AXELROD AND THE COMMON MAN
the common man and woman
Presidential adviser David Axelrod might be right in stating that the president was considering "a lot of different factors", including the fraud allegations concerning the recent presidential election in Afghanistan, and America's strained relationship with Pakistan, in addition to other factors, with the troop request among them.
It seemed like he was downplaying the troop demand in a speech at the University of Nebraska-Lincoln, by saying, "We've tried it the other way, and it didn't work."; obviously referring to President Bush's policies in Iraq; however, that was false.
It was the added troops, commonly referred to as the surge, that changed the outcome in Iraq; and although, the situation there has not finalized, the United States did not have an enemy country on its hands.
The Secretary of Defense Robert Gates and Secretary of State Hillary Clinton have also said that the troop question was not for public debate; and we all agree with that statement.
However, President Obama should learn about what the common man in the street was thinking; and therefore a little window, slightly as it might be, should be opened for that purpose.
That was to let him know that he, in the grand scheme of all the topics that he was dealing with, should prioritize his goals to make it easy for him, in his deliberations toward those topics; and all an outsider would say was to have him place the troop request at the head of the list.
The fraud in the Afghanistan election was an internal affair; the balked relationship with Pakistan was a diplomatic subject; which, needless to say, could be handled by the State Department, while he contemplated what would happen if the Taliban gained the upper hand.
That was all that the common man and woman in the street were requesting; a simple piece of advise that would come in very handy at a critical point in the war against those who caused September 11th, 2001, attacks to happen. There would be no relenting on their part until they had done more damage to America; and that should be at the top of the president's mind, even now.

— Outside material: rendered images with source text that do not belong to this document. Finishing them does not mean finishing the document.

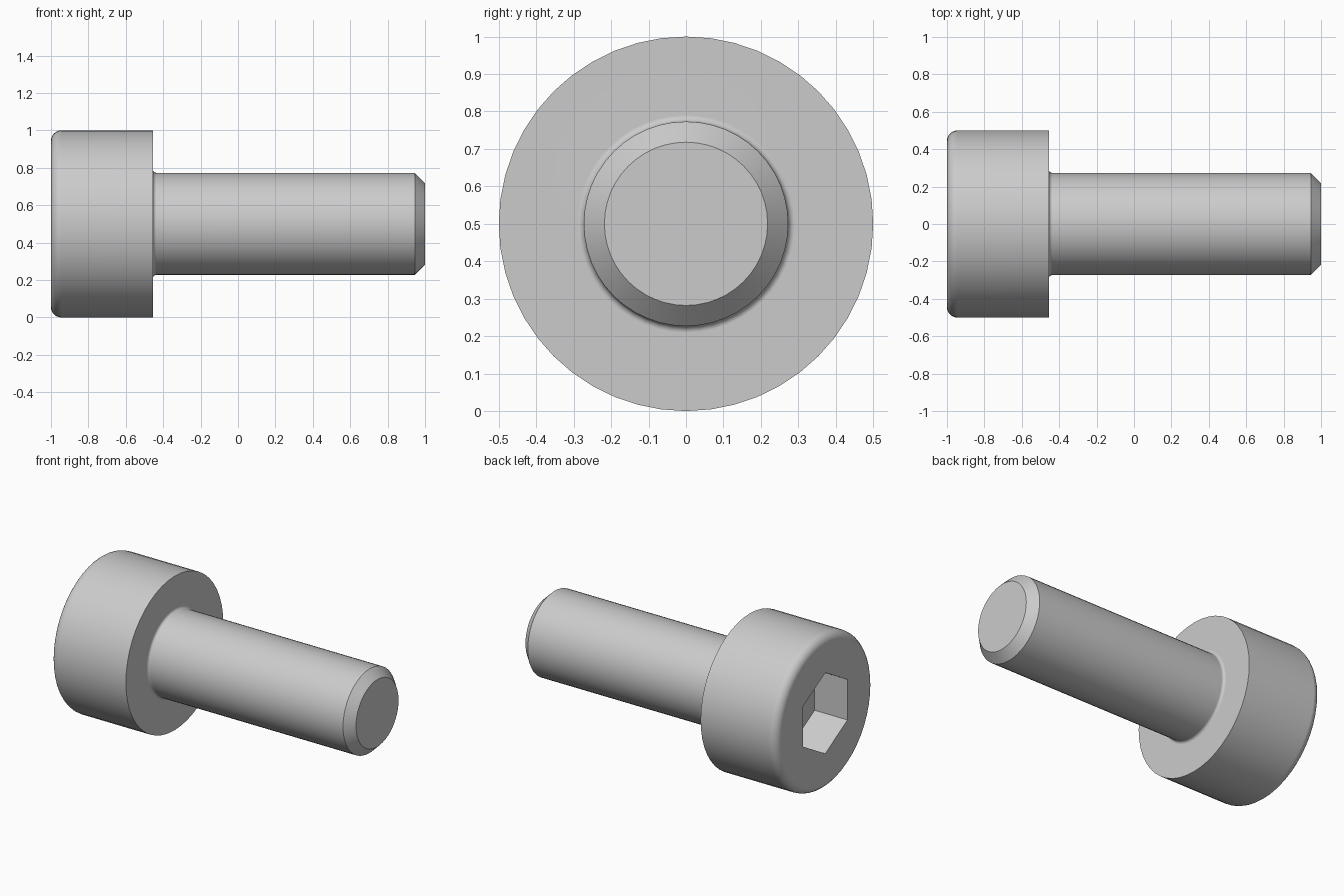
import bpy
import bmesh
from math import sin, cos, pi, sqrt, radians

if "Cube" in bpy.data.objects:
    bpy.data.objects.remove(bpy.data.objects["Cube"], do_unlink=True)

HEAD_R, SHAFT_R = 0.5, 0.273
HEAD_END, SEAT, TIP = -1.0, -0.455, 1.0
ROUND, FILLET, CHAMFER = 0.055, 0.018, 0.055
SOCKET_FLATS, SOCKET_DEPTH = 0.4545, 0.236
AXIS_Z = 0.5

steel = bpy.data.materials.new("light_grey_steel")
steel.use_nodes = True
colour = (0.6, 0.6, 0.6, 1.0)
steel.diffuse_color = colour
steel.node_tree.nodes["Principled BSDF"].inputs["Base Color"].default_value = colour


def arc(cx, cr, radius, start, end, steps):
    """Points (x, radius) along a quarter arc of the profile."""
    angles = [radians(start + (end - start) * i / steps) for i in range(steps + 1)]
    return [(cx + radius * cos(a), cr + radius * sin(a)) for a in angles]


def lathe(name, profile, sides):
    """Closed solid turned around the x axis, with a corner at the top."""
    bm = bmesh.new()
    rings = []
    for x, r in profile:
        turn = [2 * pi * i / sides for i in range(sides)]
        rings.append([bm.verts.new((x, r * sin(a), AXIS_Z + r * cos(a))) for a in turn])
    for a, b in zip(rings, rings[1:]):
        for i in range(sides):
            j = (i + 1) % sides
            bm.faces.new((a[i], a[j], b[j], b[i]))
    bm.faces.new(rings[0])
    bm.faces.new(rings[-1])
    bmesh.ops.recalc_face_normals(bm, faces=bm.faces[:])
    mesh = bpy.data.meshes.new(name)
    bm.to_mesh(mesh)
    bm.free()
    mesh.materials.append(steel)
    obj = bpy.data.objects.new(name, mesh)
    bpy.context.collection.objects.link(obj)
    return obj


# Head with rounded rim, filleted neck, shaft and chamfered tip
profile = arc(HEAD_END + ROUND, HEAD_R - ROUND, ROUND, 180, 90, 6)
profile += [(SEAT, HEAD_R)]
profile += arc(SEAT + FILLET, SHAFT_R + FILLET, FILLET, 180, 270, 4)
profile += [(TIP - CHAMFER, SHAFT_R), (TIP, SHAFT_R - CHAMFER)]
screw = lathe("socket_head_screw", profile, 48)

# Hexagonal socket cut into the head
corner = SOCKET_FLATS / sqrt(3)
cutter = lathe("socket_cutter",
               [(HEAD_END - 0.1, corner), (HEAD_END + SOCKET_DEPTH, corner)], 6)
cutter.hide_render = True
cut = screw.modifiers.new("hex_socket", "BOOLEAN")
cut.operation = "DIFFERENCE"
cut.solver = "EXACT"
cut.object = cutter

bpy.ops.object.select_all(action="DESELECT")
screw.select_set(True)
bpy.context.view_layer.objects.active = screw
bpy.ops.object.modifier_apply(modifier=cut.name)
bpy.data.objects.remove(cutter, do_unlink=True)

# Smooth turned surfaces, crisp edges and flat end faces
bpy.ops.object.shade_smooth_by_angle(angle=radians(30))
weighted = screw.modifiers.new("flat_ends", "WEIGHTED_NORMAL")
weighted.keep_sharp = True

With all due respect to the president's members of the cabinet and political advisers, the little chance to speak their mind (the common man and woman) to the war effort, would make a difference in what the White House would eventually decide on it. They knew that, in the final analysis, it was the president's own decision that would count.